++++ Study material

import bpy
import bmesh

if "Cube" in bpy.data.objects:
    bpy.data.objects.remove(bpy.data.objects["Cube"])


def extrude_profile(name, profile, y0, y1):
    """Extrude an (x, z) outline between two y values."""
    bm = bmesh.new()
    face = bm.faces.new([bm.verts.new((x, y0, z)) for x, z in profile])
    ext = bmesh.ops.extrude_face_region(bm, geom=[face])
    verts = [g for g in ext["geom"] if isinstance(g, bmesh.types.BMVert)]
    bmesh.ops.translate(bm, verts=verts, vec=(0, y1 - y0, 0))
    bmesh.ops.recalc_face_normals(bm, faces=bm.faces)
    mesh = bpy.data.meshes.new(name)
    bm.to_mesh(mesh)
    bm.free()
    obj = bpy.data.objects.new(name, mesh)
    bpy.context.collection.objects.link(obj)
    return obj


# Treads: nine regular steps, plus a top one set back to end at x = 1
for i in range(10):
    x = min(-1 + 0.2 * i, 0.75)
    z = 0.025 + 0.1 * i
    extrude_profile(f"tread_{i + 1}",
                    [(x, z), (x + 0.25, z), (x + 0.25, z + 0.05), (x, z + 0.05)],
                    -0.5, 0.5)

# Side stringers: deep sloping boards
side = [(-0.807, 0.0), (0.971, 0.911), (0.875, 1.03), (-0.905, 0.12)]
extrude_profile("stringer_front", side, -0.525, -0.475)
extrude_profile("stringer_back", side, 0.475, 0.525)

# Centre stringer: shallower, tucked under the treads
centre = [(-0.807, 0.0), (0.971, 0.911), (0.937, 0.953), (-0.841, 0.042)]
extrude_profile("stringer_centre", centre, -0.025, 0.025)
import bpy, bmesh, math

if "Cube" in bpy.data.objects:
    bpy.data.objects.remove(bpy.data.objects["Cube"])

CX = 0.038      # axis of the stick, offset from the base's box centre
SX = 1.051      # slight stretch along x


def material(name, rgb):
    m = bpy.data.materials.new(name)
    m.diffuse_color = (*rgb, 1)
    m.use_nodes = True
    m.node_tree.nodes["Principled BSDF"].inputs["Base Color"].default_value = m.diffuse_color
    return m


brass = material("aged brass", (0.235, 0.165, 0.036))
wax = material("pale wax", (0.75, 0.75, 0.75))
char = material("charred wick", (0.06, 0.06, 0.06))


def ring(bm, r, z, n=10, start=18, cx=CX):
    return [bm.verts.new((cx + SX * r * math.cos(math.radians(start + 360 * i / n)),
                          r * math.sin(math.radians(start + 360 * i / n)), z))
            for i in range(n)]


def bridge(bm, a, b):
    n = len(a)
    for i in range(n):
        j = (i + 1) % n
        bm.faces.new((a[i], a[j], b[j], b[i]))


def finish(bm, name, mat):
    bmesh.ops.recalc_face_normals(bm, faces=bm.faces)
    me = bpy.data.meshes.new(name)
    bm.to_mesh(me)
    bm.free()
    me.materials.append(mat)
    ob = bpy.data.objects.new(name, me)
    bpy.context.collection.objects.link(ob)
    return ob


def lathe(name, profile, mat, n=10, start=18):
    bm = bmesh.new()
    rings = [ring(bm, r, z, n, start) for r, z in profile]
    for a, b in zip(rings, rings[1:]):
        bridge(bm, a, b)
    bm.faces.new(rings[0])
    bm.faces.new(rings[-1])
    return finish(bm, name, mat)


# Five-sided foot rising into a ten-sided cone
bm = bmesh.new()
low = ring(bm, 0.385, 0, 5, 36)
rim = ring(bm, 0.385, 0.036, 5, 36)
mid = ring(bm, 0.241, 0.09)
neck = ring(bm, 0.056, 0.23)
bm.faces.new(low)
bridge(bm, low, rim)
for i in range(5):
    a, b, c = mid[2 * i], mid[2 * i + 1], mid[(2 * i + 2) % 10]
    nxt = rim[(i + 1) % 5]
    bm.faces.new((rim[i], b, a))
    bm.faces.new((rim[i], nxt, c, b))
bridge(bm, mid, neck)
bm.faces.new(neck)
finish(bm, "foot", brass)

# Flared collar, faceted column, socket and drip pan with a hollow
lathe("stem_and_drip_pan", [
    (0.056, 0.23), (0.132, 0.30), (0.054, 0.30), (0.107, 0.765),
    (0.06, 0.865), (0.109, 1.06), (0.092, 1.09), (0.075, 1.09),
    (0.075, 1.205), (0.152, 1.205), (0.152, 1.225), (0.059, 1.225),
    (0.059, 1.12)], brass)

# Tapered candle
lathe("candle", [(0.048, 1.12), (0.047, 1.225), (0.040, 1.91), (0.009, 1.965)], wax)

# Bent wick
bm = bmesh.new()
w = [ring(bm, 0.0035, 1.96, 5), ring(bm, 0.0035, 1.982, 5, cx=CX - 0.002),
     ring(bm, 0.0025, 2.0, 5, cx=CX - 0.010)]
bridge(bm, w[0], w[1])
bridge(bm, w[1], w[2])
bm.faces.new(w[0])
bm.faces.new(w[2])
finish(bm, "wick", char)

++++++++

Please repeat the lines above exactly, beginning with the line that contains "a, b, c = mid[2" and ending with the final one.

    a, b, c = mid[2 * i], mid[2 * i + 1], mid[(2 * i + 2) % 10]
    nxt = rim[(i + 1) % 5]
    bm.faces.new((rim[i], b, a))
    bm.faces.new((rim[i], nxt, c, b))
bridge(bm, mid, neck)
bm.faces.new(neck)
finish(bm, "foot", brass)

# Flared collar, faceted column, socket and drip pan with a hollow
lathe("stem_and_drip_pan", [
    (0.056, 0.23), (0.132, 0.30), (0.054, 0.30), (0.107, 0.765),
    (0.06, 0.865), (0.109, 1.06), (0.092, 1.09), (0.075, 1.09),
    (0.075, 1.205), (0.152, 1.205), (0.152, 1.225), (0.059, 1.225),
    (0.059, 1.12)], brass)

# Tapered candle
lathe("candle", [(0.048, 1.12), (0.047, 1.225), (0.040, 1.91), (0.009, 1.965)], wax)

# Bent wick
bm = bmesh.new()
w = [ring(bm, 0.0035, 1.96, 5), ring(bm, 0.0035, 1.982, 5, cx=CX - 0.002),
     ring(bm, 0.0025, 2.0, 5, cx=CX - 0.010)]
bridge(bm, w[0], w[1])
bridge(bm, w[1], w[2])
bm.faces.new(w[0])
bm.faces.new(w[2])
finish(bm, "wick", char)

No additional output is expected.